Recently I spent a week in Berlin. Admittedly, this was not my first choice of city on my “big European adventure”, I’ve never really had an urge to visit Germany, however after my first day in Berlin my opinions had changed dramatically. Berlin is immersed in such an immense amount of important historical events – both negative and positive. This post isn’t going to be about World Wars, the Berlin Wall, or the Holocaust. I am going to talk about the lighter side (pun intended) – the Amplemann!

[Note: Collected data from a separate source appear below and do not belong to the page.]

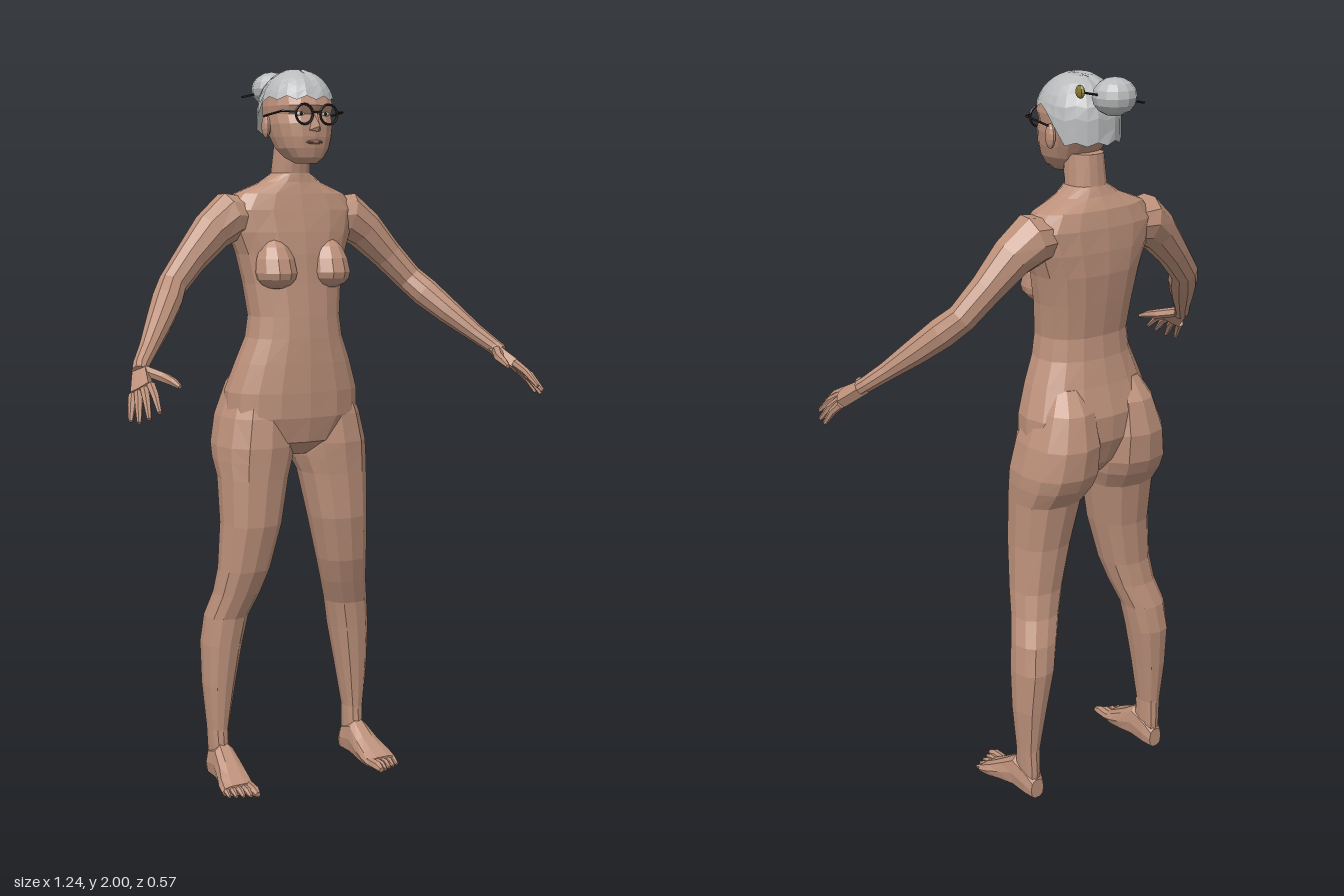
import * as THREE from 'three';
import { ConvexGeometry } from 'three/addons/geometries/ConvexGeometry.js';

const V = (x, y, z) => new THREE.Vector3(x, y, z);
const mat = (name, color, side = THREE.FrontSide) => {
  const m = new THREE.MeshStandardMaterial({ color, side });
  m.name = name;
  return m;
};

// Faceted shading: every triangle keeps its own normal
function facet(geo) {
  const g = geo.index ? geo.toNonIndexed() : geo;
  g.computeVertexNormals();
  return g;
}

// Mirror across x = 0 and restore the corner order
function mirrored(geo) {
  const g = geo.clone(), p = g.attributes.position, a = V(), b = V();
  g.scale(-1, 1, 1);
  for (let i = 0; i < p.count; i += 3) {
    a.fromBufferAttribute(p, i + 1);
    b.fromBufferAttribute(p, i + 2);
    p.setXYZ(i + 1, b.x, b.y, b.z);
    p.setXYZ(i + 2, a.x, a.y, a.z);
  }
  g.computeVertexNormals();
  return g;
}

// Skin a list of equal-sized rings, each counter-clockwise about the direction of travel
function loft(rings, capStart = true, capEnd = true) {
  const n = rings[0].length, pos = [], idx = [];
  rings.forEach(r => r.forEach(p => pos.push(p.x, p.y, p.z)));
  for (let i = 0; i < rings.length - 1; i++) {
    for (let j = 0; j < n; j++) {
      const a = i * n + j, b = i * n + (j + 1) % n;
      idx.push(a, b, b + n, a, b + n, a + n);
    }
  }
  const cap = (r, flip) => {
    const c = pos.length / 3, m = V(0, 0, 0);
    rings[r].forEach(p => m.addScaledVector(p, 1 / n));
    pos.push(m.x, m.y, m.z);
    for (let j = 0; j < n; j++) {
      const a = r * n + j, b = r * n + (j + 1) % n;
      idx.push(c, ...(flip ? [b, a] : [a, b]));
    }
  };
  if (capStart) cap(0, true);
  if (capEnd) cap(rings.length - 1, false);
  const g = new THREE.BufferGeometry();
  g.setAttribute('position', new THREE.Float32BufferAttribute(pos, 3));
  g.setIndex(idx);
  return facet(g);
}

const soft = (v, p = 0.85) => Math.sign(v) * Math.abs(v) ** p;
const around = (n, f) => Array.from({ length: n }, (_, j) => f(j / n * Math.PI * 2, j));

// Horizontal section: height, x range, front z, back z
const section = (n, [y, x0, x1, zf, zb]) => around(n, a =>
  V((x0 + x1) / 2 + (x1 - x0) / 2 * soft(Math.sin(a)), y, (zf + zb) / 2 + (zf - zb) / 2 * soft(Math.cos(a))));

// Round limb through points [x, y, z, radius]
function limb(pts, n = 6) {
  const c = pts.map(p => V(p[0], p[1], p[2])), ref = V(1, 1, 0).normalize();
  return loft(pts.map((p, i) => {
    const t = c[Math.min(i + 1, c.length - 1)].clone().sub(c[Math.max(i - 1, 0)]).normalize();
    const u = ref.clone().cross(t).normalize(), v = t.clone().cross(u);
    return around(n, a => c[i].clone().addScaledVector(u, p[3] * Math.cos(a)).addScaledVector(v, p[3] * Math.sin(a)));
  }));
}

function blob(x, y, z, rx, ry, rz, w = 10, h = 7) {
  return facet(new THREE.SphereGeometry(1, w, h).scale(rx, ry, rz).translate(x, y, z));
}

export function createModel() {
  const model = new THREE.Group();
  const skin = mat('skin', 0xbd917b), hair = mat('greyHair', 0xb9babb, THREE.DoubleSide);
  const frame = mat('darkFrame', 0x2b2422), gold = mat('oldGold', 0x8a7a30);
  const lip = mat('lip', 0x9c6e60), white = mat('eyeWhite', 0xd8d2cc);
  const add = (name, geo, m) => {
    const mesh = new THREE.Mesh(geo, m);
    mesh.name = name;
    model.add(mesh);
  };
  const pair = (name, geo, m) => {
    add('left' + name, geo, m);
    add('right' + name, mirrored(geo), m);
  };

  // Torso and neck: height, half width, front z, back z
  add('torso', loft([
    [0.94, 0.05, -0.06, -0.17], [0.98, 0.13, -0.012, -0.21], [1.05, 0.197, 0.003, -0.238],
    [1.12, 0.195, 0.005, -0.24], [1.2, 0.168, 0.003, -0.215], [1.27, 0.14, 0, -0.198],
    [1.33, 0.132, -0.005, -0.192], [1.42, 0.143, -0.015, -0.205], [1.5, 0.16, -0.022, -0.215],
    [1.56, 0.183, -0.03, -0.215], [1.62, 0.2, -0.042, -0.21], [1.665, 0.165, -0.052, -0.2],
    [1.695, 0.09, -0.06, -0.18], [1.72, 0.053, -0.063, -0.168], [1.8, 0.047, -0.05, -0.16],
  ].map(([y, w, f, b]) => section(16, [y, -w, w, f, b]))), skin);

  // Chest forms, drawn out towards the top
  const chest = new THREE.SphereGeometry(1, 10, 8);
  const cp = chest.attributes.position;
  for (let i = 0; i < cp.count; i++) {
    const y = cp.getY(i);
    if (y > 0) cp.setXYZ(i, cp.getX(i), y * 2.2, cp.getZ(i) - y * 0.35);
  }
  pair('Chest', facet(chest.scale(0.058, 0.045, 0.062).translate(0.083, 1.45, -0.043)), skin);

  // Legs: height, inner x, outer x, front z, back z
  pair('Leg', loft([
    [0.02, 0.195, 0.245, -0.1, -0.187], [0.08, 0.195, 0.246, -0.105, -0.19], [0.15, 0.194, 0.25, -0.11, -0.188],
    [0.28, 0.172, 0.262, -0.1, -0.203], [0.4, 0.15, 0.264, -0.09, -0.215], [0.48, 0.134, 0.256, -0.083, -0.205],
    [0.55, 0.108, 0.238, -0.058, -0.182], [0.62, 0.086, 0.229, -0.035, -0.173], [0.75, 0.055, 0.222, -0.012, -0.18],
    [0.88, 0.03, 0.223, -0.01, -0.203], [0.93, 0.012, 0.226, -0.008, -0.24], [0.97, 0.005, 0.225, -0.006, -0.258],
    [1.05, 0.008, 0.208, -0.015, -0.265], [1.14, 0.025, 0.175, -0.04, -0.243], [1.2, 0.05, 0.14, -0.08, -0.2],
  ].map(s => section(12, s))), skin);

  // Feet: z, centre x, half width, height
  pair('Foot', loft([
    [-0.19, 0.22, 0.022, 0.06], [-0.165, 0.22, 0.032, 0.09], [-0.11, 0.221, 0.034, 0.11],
    [-0.06, 0.224, 0.042, 0.075], [-0.02, 0.23, 0.05, 0.05], [0.012, 0.234, 0.05, 0.032],
  ].map(([z, x, w, h]) => around(10, a =>
    V(x + w * soft(Math.cos(a)), Math.max(0.002, h * (0.5 + 0.5 * soft(Math.sin(a), 0.7))), z)))), skin);
  for (let i = 0; i < 5; i++) {
    const r = i ? 0.0105 - i * 0.0005 : 0.014, x = 0.2 + i * 0.0178, tip = 0.066 - i * 0.008;
    pair('Toe' + (i + 1), limb([[x - 0.003, 0.02, -0.01, r], [x, 0.019, tip - 0.02, r], [x, r + 0.001, tip, r * 0.6]]), skin);
  }

  // Arms
  pair('Arm', limb([
    [0.12, 1.6, -0.13, 0.055], [0.185, 1.602, -0.128, 0.068], [0.24, 1.562, -0.12, 0.057], [0.31, 1.49, -0.108, 0.045],
    [0.372, 1.422, -0.088, 0.04], [0.405, 1.382, -0.05, 0.042], [0.45, 1.33, 0, 0.036],
    [0.505, 1.27, 0.06, 0.026], [0.543, 1.232, 0.1, 0.022], [0.553, 1.218, 0.118, 0.022],
  ], 10), skin);

  // Hands: knuckle and tip of each finger
  const fingers = [
    [[0.553, 1.192, 0.19], [0.568, 1.135, 0.279]], [[0.569, 1.183, 0.187], [0.592, 1.12, 0.27]],
    [[0.581, 1.174, 0.177], [0.607, 1.108, 0.242]], [[0.59, 1.167, 0.162], [0.615, 1.108, 0.206]],
  ];
  const normal = V(0.66, 0.71, 0.25), palm = [];
  const bases = [[0.528, 1.24, 0.1], [0.555, 1.22, 0.092], [0.538, 1.222, 0.13], ...fingers.map(f => f[0])];
  for (const b of bases) for (const s of [-0.013, 0.013]) palm.push(V(...b).addScaledVector(normal, s));
  pair('Palm', facet(new ConvexGeometry(palm)), skin);
  fingers.forEach(([k, t], i) => {
    const mid = k.map((v, a) => (v + t[a]) / 2);
    mid[1] += 0.007;
    pair('Finger' + (i + 1), limb([[...k, 0.012], [...mid, 0.0105], [...t, 0.006]]), skin);
  });
  pair('Thumb', limb([[0.54, 1.222, 0.12, 0.015], [0.51, 1.208, 0.175, 0.014], [0.501, 1.2, 0.21, 0.011], [0.495, 1.19, 0.238, 0.006]]), skin);

  // Head: height, half width, front z, back z
  add('head', loft([
    [1.745, 0.028, 0.004, -0.05], [1.76, 0.05, 0.02, -0.09], [1.785, 0.07, 0.026, -0.12], [1.815, 0.08, 0.03, -0.14],
    [1.85, 0.087, 0.03, -0.165], [1.875, 0.088, 0.02, -0.178], [1.898, 0.09, 0.032, -0.182],
    [1.94, 0.084, 0.015, -0.17], [1.97, 0.06, -0.015, -0.13],
  ].map(([y, w, f, b]) => section(16, [y, -w, w, f, b]))), skin);
  add('nose', facet(new ConvexGeometry([V(-0.007, 1.888, 0.022), V(0.007, 1.888, 0.022), V(0, 1.842, 0.056),
    V(-0.018, 1.832, 0.026), V(0.018, 1.832, 0.026), V(0, 1.828, 0.044), V(0, 1.86, 0.01)])), skin);
  add('mouth', blob(0, 1.801, 0.024, 0.026, 0.006, 0.009), lip);
  pair('Ear', blob(0.09, 1.845, -0.085, 0.011, 0.032, 0.019), skin);
  pair('Eye', blob(0.037, 1.876, 0.011, 0.016, 0.007, 0.008), white);
  pair('Pupil', blob(0.037, 1.876, 0.018, 0.005, 0.005, 0.003, 6, 5), frame);

  // Glasses
  pair('LensRim', facet(new THREE.TorusGeometry(0.026, 0.0035, 5, 16).translate(0.037, 1.874, 0.036)), frame);
  pair('Temple', limb([[0.062, 1.879, 0.036, 0.003], [0.092, 1.882, 0.015, 0.003], [0.097, 1.872, -0.085, 0.003]], 5), frame);
  add('glassesBridge', facet(new THREE.BoxGeometry(0.024, 0.005, 0.005).translate(0, 1.88, 0.038)), frame);

  // Hair cap: short over the brow, long at the nape, with a centre parting
  const steps = 7, n = 24, capRings = [];
  for (let k = 0; k < steps; k++) {
    capRings.push(around(n, (a, j) => {
      const back = THREE.MathUtils.smoothstep(a > Math.PI ? 2 * Math.PI - a : a, 1.5, 2.1);
      const edge = 0.24 - 0.8 * back + (j % 2 ? 0.06 : -0.04);
      const el = edge + (Math.PI / 2 - 0.08 - edge) * k / steps;
      const r = Math.cos(Math.max(el, 0)), part = j % (n / 2) === 0 && k > 0 ? 0.965 : 1;
      return V(0.104 * r * Math.sin(a), 1.89 + 0.11 * part * Math.sin(el), -0.083 + 0.12 * part * r * Math.cos(a));
    }));
  }
  add('hairCap', loft(capRings, false, true), hair);

  // Bun and hairpin
  add('bun', blob(0, 1.953, -0.228, 0.058, 0.048, 0.056, 12, 8), hair);
  add('hairpin', limb([[-0.09, 1.93, -0.235, 0.003], [0.105, 1.973, -0.225, 0.003]], 5), frame);
  add('pinBead', blob(0.106, 1.974, -0.225, 0.008, 0.017, 0.017, 8, 6), gold);
  return model;
}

On October 13th 1961, Karl Peglau introduced the first pedestrian crossing signals in East Berlin. Soon, these little green and red men became an icon, so much so that in 1982 Friedrich Rochow cast the Amplemenn in a road safety training film. After the reunification of Berlin, the Amplemenn were assumed to be phased out as part of East Berlin culture. In 1996, Markus Heckhausen resurrected these men and put them back into working order on select intersections across Berlin. This obviously sparked a media outrage – many against the integration of a reminder of the grim past, but some looking past this and reassigning a new meaning to the little green and red beacons of hope. Eventually the ‘committee for the preservation of ampel men’ was founded and with the help of the media, politicians and local authorities could not resist the movement any longer.
Heckhausen, and his company MAKE Design GmbH collaborated with designed Barbara Ponn to create the first Amplemann collection in 1999. ” Items like bottle openers, fruit gums, magnets, corkscrew, key fobs and T-shirts were an immediate success.” [Source].
While in Berlin, I passed numerous Amplemann shops, purchased my very own Amplemann notebook, sent an Amplemann postcard back home to my family and ate at the famous Amplemann Restaurant; enjoying some red and green beer, and pizza with Amplemann shaped dough-charaters on top.
Maybe my title is a little bit of an exaggeration. The Amplemann is specific to Berlin, with a massive political history. Sanrio’s Hello Kitty is much more wide spread Japanese phenomenon, created purely for entertainment purposes. To me, the Amplemann is much more than a plastic key chain, or a traffic signal. It symbolizes the light of the future of the city while simultaneously shining light on the past to invoke and inspire knowledge.